Big Beers Fightback
But, the big boys are fighting back, they are buying up craft brewers, repeating a trend last seen in the UK in the sixties and seventies. The very thing that led to the establishment of CAMRA. Then the trend was to takeover, then quickly close the brewery and kill off brands.
Is history repeating itself? Yes, but on a small scale. There are over 2000 craft brewers in the UK, the most since the early twentieth century, so the risk of returning to the 1970, when only six brewers were dominant seems unlikely.
For now, the predators seem anxious to retain their preys identity, brands and breweries even to the point that their ownership is not evident.
Craft Beer Takeovers
Carlsberg the Danish lager brewer has bought Hackney based London Fields Brewery, it will be run in partnership with US based Brooklyn. A new brewery is under construction. Carlsberg doesn’t have a good record is real ale, having closed the iconic Tetley’s brewery in Leeds.

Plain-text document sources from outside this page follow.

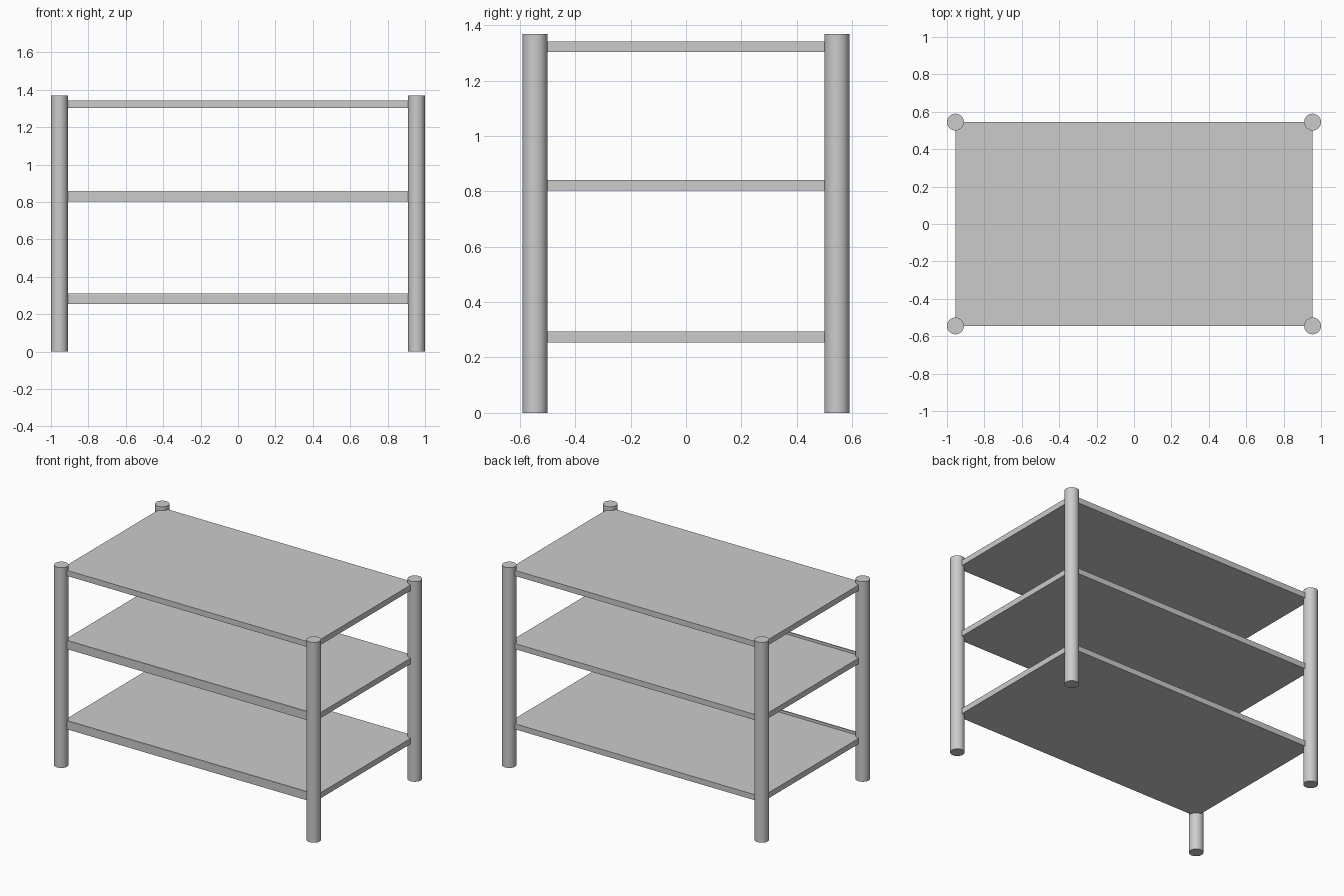
import bpy, bmesh

if "Cube" in bpy.data.objects:
    bpy.data.objects.remove(bpy.data.objects["Cube"])

LEG_R, LEG_H = 0.045, 1.368
X, Y = 0.955, 0.545          # leg centres and shelf half sizes
THICK, LIP_H, LIP_T = 0.038, 0.056, 0.012


def leg(name, x, y):
    bpy.ops.mesh.primitive_cylinder_add(vertices=32, radius=LEG_R, depth=LEG_H,
                                        location=(x, y, LEG_H / 2))
    bpy.context.object.name = name
    bpy.ops.object.shade_smooth_by_angle()


def shelf(name, z, lip):
    # side profile (y, z), pulled along x
    profile = [(-Y, 0), (Y, 0), (Y, THICK)]
    if lip:
        profile += [(-Y + LIP_T, THICK), (-Y + LIP_T, LIP_H),
                    (-Y + 0.005, LIP_H), (-Y + 0.0015, LIP_H - 0.0015),
                    (-Y, LIP_H - 0.005)]
    else:
        profile += [(-Y, THICK)]
    bm = bmesh.new()
    face = bm.faces.new([bm.verts.new((-X, y, z + h)) for y, h in profile])
    ext = bmesh.ops.extrude_face_region(bm, geom=[face])
    moved = [v for v in ext["geom"] if isinstance(v, bmesh.types.BMVert)]
    bmesh.ops.translate(bm, verts=moved, vec=(2 * X, 0, 0))
    bmesh.ops.recalc_face_normals(bm, faces=bm.faces)
    mesh = bpy.data.meshes.new(name)
    bm.to_mesh(mesh)
    bm.free()
    bpy.context.collection.objects.link(bpy.data.objects.new(name, mesh))


# four round corner posts
for side, sx in (("left", -1), ("right", 1)):
    for end, sy in (("front", -1), ("back", 1)):
        leg(f"{end}_{side}_leg", sx * X, sy * Y)

# shelves; the lower two have a raised front lip
shelf("bottom_shelf", 0.255, True)
shelf("middle_shelf", 0.803, True)
shelf("top_shelf", 1.303, False)
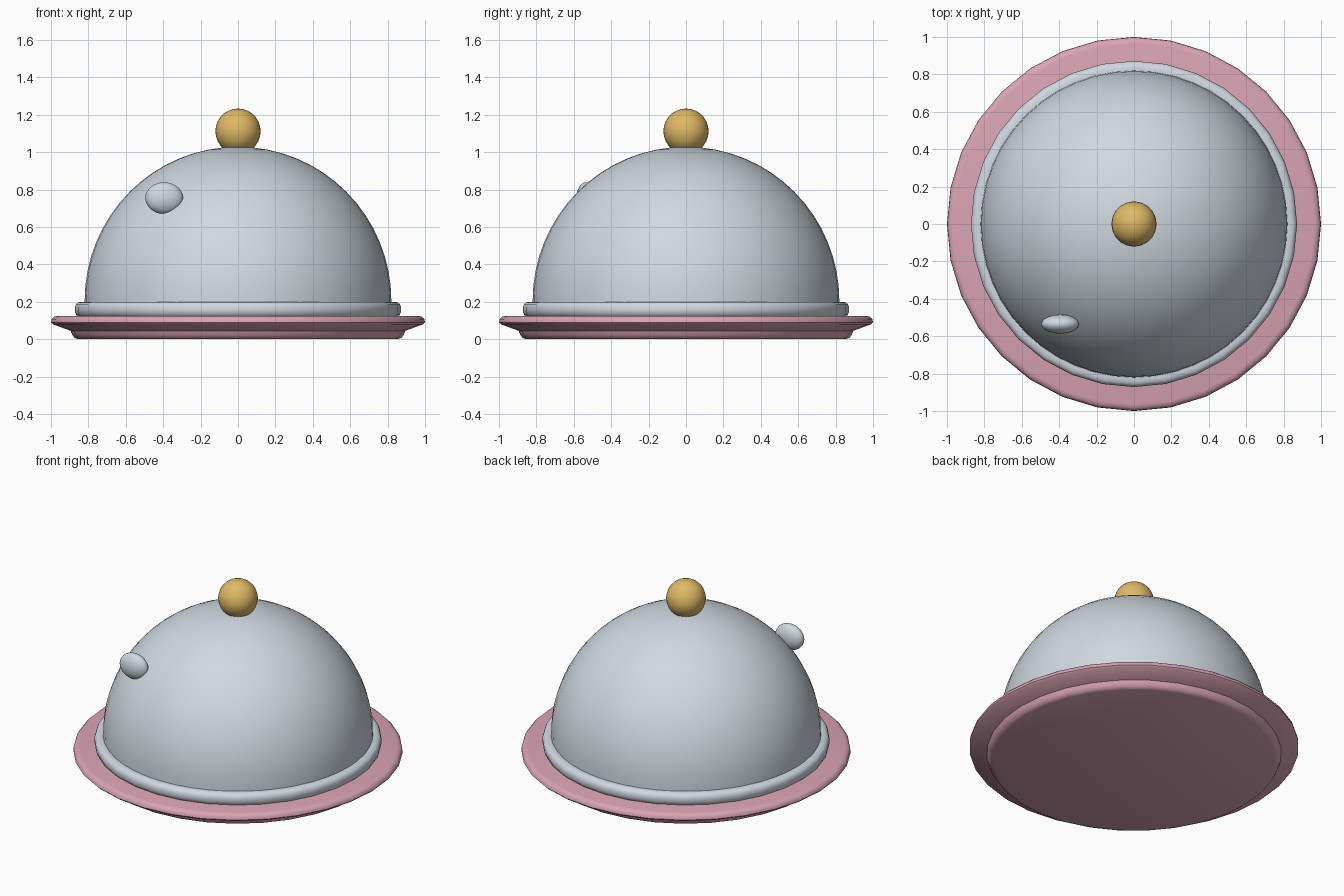
import bpy, bmesh, math

if "Cube" in bpy.data.objects:
    bpy.data.objects.remove(bpy.data.objects["Cube"])

def material(name, rgb):
    m = bpy.data.materials.new(name)
    m.diffuse_color = (*rgb, 1)
    m.use_nodes = True
    m.node_tree.nodes["Principled BSDF"].inputs["Base Color"].default_value = m.diffuse_color
    return m

silver = material("silver", (0.63, 0.69, 0.75))
pink = material("pink", (0.70, 0.37, 0.46))
gold = material("gold", (0.74, 0.49, 0.13))

def finish(obj, mat, angle=40):
    obj.data.materials.append(mat)
    bpy.ops.object.select_all(action='DESELECT')
    obj.select_set(True)
    bpy.context.view_layer.objects.active = obj
    bpy.ops.object.shade_smooth_by_angle(angle=math.radians(angle))

def lathe(name, profile, mat, n=32):
    """Revolve (radius, z) points, listed bottom to top, around z."""
    bm = bmesh.new()
    rings = []
    for r, z in profile:
        if r < 1e-5:
            rings.append([bm.verts.new((0, 0, z))] * n)
        else:
            rings.append([bm.verts.new((r * math.cos(2 * math.pi * i / n),
                                        r * math.sin(2 * math.pi * i / n), z)) for i in range(n)])
    for a, b in zip(rings, rings[1:]):
        for i in range(n):
            j = (i + 1) % n
            bm.faces.new(list(dict.fromkeys((a[i], a[j], b[j], b[i]))))
    bmesh.ops.recalc_face_normals(bm, faces=bm.faces)
    mesh = bpy.data.meshes.new(name)
    bm.to_mesh(mesh)
    bm.free()
    obj = bpy.data.objects.new(name, mesh)
    bpy.context.collection.objects.link(obj)
    finish(obj, mat)
    return obj

def ellipsoid(name, loc, size, mat, seg, rings):
    bpy.ops.mesh.primitive_uv_sphere_add(segments=seg, ring_count=rings, radius=1, location=loc)
    obj = bpy.context.object
    obj.name = name
    obj.scale = size
    finish(obj, mat)
    return obj

# Plate with a foot and a flared lip
lathe("plate", [(0, 0), (0.855, 0), (0.875, 0.008), (0.887, 0.025), (0.895, 0.045),
                (0.99, 0.08), (1.0, 0.09), (0.997, 0.107), (0.985, 0.12),
                (0.965, 0.125), (0, 0.125)], pink)

# Rounded band at the foot of the cover
lathe("cover_rim", [(0.80, 0.115), (0.85, 0.118), (0.865, 0.13), (0.872, 0.148),
                    (0.872, 0.17), (0.866, 0.187), (0.853, 0.197), (0.835, 0.2),
                    (0.80, 0.2)], silver)

# Domed cover
R, cz = 0.82, 0.205
dome = [(R, 0.13)] + [(R * math.cos(t), cz + R * 1.005 * math.sin(t))
                      for t in (math.pi / 2 * k / 16 for k in range(16))]
lathe("dome_cover", dome + [(0, cz + R * 1.005)], silver, 48)

# Knob and the small oval highlight bead
ellipsoid("knob", (0, 0, 1.112), (0.121, 0.121, 0.121), gold, 20, 14)
ellipsoid("highlight_bead", (-0.395, -0.535, 0.755), (0.101, 0.051, 0.084), silver, 20, 14)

AB InBev, the world’s largest brewer bought the north London brewer in 2015. The firm that brews Budweiser and Stella Artois has been buying up small brewers in the US for some years. There’s no evidence of the owner on their website.
Another London based micro, it was bought by SAB Miller then later old then sold to Japan’s Asahi. SAB Miller was bough by AB InBev.
The brewer of Doom Bar was bought by US giant Molson Coors in 2011.